# TRY IT:
Give back exactly the lines of the entries below from the line with "profile = [(BACK, H), (BACK, 1.96), (FRONT, 1.96), (FRONT, 2.0)]" to the line with "ring(0.046, -0.004, 24), ring(0.035, -0.003, 24)], True, True)", inclusive, and only those.

# MATERIAL FOR THIS TASK:
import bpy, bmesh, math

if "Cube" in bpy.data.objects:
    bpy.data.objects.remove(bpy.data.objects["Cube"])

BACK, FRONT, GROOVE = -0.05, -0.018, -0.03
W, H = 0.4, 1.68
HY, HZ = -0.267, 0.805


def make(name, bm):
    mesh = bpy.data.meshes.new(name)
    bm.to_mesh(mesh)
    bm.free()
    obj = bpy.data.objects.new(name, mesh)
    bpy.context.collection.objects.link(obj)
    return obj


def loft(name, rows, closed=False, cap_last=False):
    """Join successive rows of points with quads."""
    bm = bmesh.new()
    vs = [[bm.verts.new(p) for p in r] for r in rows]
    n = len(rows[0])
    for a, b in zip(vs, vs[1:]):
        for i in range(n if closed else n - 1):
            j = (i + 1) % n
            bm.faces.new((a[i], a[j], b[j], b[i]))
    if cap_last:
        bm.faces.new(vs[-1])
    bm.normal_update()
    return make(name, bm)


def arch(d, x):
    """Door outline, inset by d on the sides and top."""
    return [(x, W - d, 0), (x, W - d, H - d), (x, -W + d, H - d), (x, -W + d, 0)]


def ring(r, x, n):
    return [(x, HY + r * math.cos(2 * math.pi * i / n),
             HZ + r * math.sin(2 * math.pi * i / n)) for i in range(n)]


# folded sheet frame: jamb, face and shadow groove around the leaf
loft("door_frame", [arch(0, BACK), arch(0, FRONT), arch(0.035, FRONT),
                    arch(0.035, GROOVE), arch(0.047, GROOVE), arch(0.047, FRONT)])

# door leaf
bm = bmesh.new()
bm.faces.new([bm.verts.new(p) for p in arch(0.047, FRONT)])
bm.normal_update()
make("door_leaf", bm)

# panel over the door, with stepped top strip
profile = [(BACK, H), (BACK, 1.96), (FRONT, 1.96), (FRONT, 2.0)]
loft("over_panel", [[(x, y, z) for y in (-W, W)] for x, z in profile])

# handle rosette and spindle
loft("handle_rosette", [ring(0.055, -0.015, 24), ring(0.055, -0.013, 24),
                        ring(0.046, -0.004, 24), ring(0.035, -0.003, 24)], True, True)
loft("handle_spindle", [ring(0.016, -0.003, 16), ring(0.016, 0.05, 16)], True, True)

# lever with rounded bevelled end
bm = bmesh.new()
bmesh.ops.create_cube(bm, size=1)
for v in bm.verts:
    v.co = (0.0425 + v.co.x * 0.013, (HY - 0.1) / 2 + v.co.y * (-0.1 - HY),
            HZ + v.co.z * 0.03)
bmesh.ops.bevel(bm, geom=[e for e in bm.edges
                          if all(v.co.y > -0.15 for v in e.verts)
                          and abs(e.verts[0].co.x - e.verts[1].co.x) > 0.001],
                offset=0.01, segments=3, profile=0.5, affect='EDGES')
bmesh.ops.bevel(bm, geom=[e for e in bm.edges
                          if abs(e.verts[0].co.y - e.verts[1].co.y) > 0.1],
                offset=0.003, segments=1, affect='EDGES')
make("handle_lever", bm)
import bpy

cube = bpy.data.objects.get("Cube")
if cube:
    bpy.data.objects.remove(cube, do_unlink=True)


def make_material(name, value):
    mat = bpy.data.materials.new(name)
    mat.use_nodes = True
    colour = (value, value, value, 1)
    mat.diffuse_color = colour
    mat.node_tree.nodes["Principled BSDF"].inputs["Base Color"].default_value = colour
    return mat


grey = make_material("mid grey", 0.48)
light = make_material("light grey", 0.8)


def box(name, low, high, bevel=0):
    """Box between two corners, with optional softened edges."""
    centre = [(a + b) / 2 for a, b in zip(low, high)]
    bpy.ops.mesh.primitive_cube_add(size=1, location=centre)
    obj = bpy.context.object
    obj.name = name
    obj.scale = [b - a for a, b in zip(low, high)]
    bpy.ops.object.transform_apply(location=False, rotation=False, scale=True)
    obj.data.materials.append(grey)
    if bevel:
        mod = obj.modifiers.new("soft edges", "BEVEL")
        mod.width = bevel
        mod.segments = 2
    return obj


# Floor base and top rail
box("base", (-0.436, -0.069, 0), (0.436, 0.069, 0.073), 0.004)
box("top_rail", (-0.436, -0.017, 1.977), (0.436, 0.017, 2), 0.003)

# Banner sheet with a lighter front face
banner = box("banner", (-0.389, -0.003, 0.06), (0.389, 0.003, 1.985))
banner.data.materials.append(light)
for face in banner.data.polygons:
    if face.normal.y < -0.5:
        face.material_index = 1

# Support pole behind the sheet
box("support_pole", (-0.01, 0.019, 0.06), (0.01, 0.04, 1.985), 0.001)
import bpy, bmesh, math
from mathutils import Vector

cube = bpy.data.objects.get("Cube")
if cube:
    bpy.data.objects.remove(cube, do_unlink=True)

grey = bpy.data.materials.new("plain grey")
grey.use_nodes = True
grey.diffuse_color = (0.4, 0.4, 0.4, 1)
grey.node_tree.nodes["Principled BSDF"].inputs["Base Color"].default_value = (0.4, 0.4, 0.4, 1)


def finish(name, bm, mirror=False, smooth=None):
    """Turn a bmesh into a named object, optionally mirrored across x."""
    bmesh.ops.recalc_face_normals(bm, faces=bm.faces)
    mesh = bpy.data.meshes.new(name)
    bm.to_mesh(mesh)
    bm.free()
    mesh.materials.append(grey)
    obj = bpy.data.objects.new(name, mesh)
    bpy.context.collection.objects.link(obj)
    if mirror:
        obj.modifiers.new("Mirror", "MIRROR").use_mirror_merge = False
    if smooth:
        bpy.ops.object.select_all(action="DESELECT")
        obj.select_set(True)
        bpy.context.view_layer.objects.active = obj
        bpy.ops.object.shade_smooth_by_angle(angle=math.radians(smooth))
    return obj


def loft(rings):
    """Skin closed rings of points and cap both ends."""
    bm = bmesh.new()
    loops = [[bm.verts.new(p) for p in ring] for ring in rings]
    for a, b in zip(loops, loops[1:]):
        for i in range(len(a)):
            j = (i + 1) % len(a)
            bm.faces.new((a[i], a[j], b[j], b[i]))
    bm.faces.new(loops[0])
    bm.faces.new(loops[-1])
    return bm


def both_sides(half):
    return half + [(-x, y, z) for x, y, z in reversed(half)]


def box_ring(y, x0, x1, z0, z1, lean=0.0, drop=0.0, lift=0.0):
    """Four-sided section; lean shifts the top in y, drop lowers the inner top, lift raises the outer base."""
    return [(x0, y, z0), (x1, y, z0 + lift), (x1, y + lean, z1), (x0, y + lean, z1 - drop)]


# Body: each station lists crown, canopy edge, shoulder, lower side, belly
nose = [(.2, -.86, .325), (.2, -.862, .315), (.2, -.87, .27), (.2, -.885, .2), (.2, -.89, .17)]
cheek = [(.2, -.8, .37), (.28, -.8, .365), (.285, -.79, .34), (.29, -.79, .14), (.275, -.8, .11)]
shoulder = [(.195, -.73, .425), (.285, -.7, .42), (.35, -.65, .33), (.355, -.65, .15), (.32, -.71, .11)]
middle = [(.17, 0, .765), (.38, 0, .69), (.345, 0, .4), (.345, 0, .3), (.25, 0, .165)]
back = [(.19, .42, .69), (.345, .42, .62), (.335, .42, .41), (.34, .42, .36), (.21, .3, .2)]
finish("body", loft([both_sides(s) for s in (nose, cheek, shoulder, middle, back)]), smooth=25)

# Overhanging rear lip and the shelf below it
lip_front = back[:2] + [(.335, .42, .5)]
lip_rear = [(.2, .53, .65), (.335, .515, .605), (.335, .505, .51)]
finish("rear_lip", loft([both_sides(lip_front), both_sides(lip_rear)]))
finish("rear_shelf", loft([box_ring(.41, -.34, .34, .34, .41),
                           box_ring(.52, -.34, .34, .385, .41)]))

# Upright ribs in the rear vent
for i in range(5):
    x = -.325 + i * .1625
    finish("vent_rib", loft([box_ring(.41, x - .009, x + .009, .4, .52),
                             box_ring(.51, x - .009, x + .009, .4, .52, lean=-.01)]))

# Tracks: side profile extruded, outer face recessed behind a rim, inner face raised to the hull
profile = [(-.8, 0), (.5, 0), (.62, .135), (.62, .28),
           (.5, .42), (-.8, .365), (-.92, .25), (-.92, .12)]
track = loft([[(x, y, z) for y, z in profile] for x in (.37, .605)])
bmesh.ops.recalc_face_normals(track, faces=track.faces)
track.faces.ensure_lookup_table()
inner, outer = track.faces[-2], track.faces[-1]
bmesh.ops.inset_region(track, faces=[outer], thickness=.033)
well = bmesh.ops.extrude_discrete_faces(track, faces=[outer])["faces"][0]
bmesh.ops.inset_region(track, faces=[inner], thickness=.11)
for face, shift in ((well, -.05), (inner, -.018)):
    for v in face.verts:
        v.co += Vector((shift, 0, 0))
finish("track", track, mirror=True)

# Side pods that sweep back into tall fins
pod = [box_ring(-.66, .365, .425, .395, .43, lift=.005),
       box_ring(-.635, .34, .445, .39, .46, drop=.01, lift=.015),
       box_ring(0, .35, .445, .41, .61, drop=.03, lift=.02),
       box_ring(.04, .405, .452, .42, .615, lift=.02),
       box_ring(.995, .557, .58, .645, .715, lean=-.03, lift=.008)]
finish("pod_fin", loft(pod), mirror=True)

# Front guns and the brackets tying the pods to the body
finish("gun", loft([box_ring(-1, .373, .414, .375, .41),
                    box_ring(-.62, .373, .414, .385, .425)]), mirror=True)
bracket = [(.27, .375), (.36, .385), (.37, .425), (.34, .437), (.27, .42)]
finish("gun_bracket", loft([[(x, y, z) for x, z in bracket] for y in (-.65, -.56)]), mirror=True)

# COMPLETED EXERCISE:
profile = [(BACK, H), (BACK, 1.96), (FRONT, 1.96), (FRONT, 2.0)]
loft("over_panel", [[(x, y, z) for y in (-W, W)] for x, z in profile])

# handle rosette and spindle
loft("handle_rosette", [ring(0.055, -0.015, 24), ring(0.055, -0.013, 24),
                        ring(0.046, -0.004, 24), ring(0.035, -0.003, 24)], True, True)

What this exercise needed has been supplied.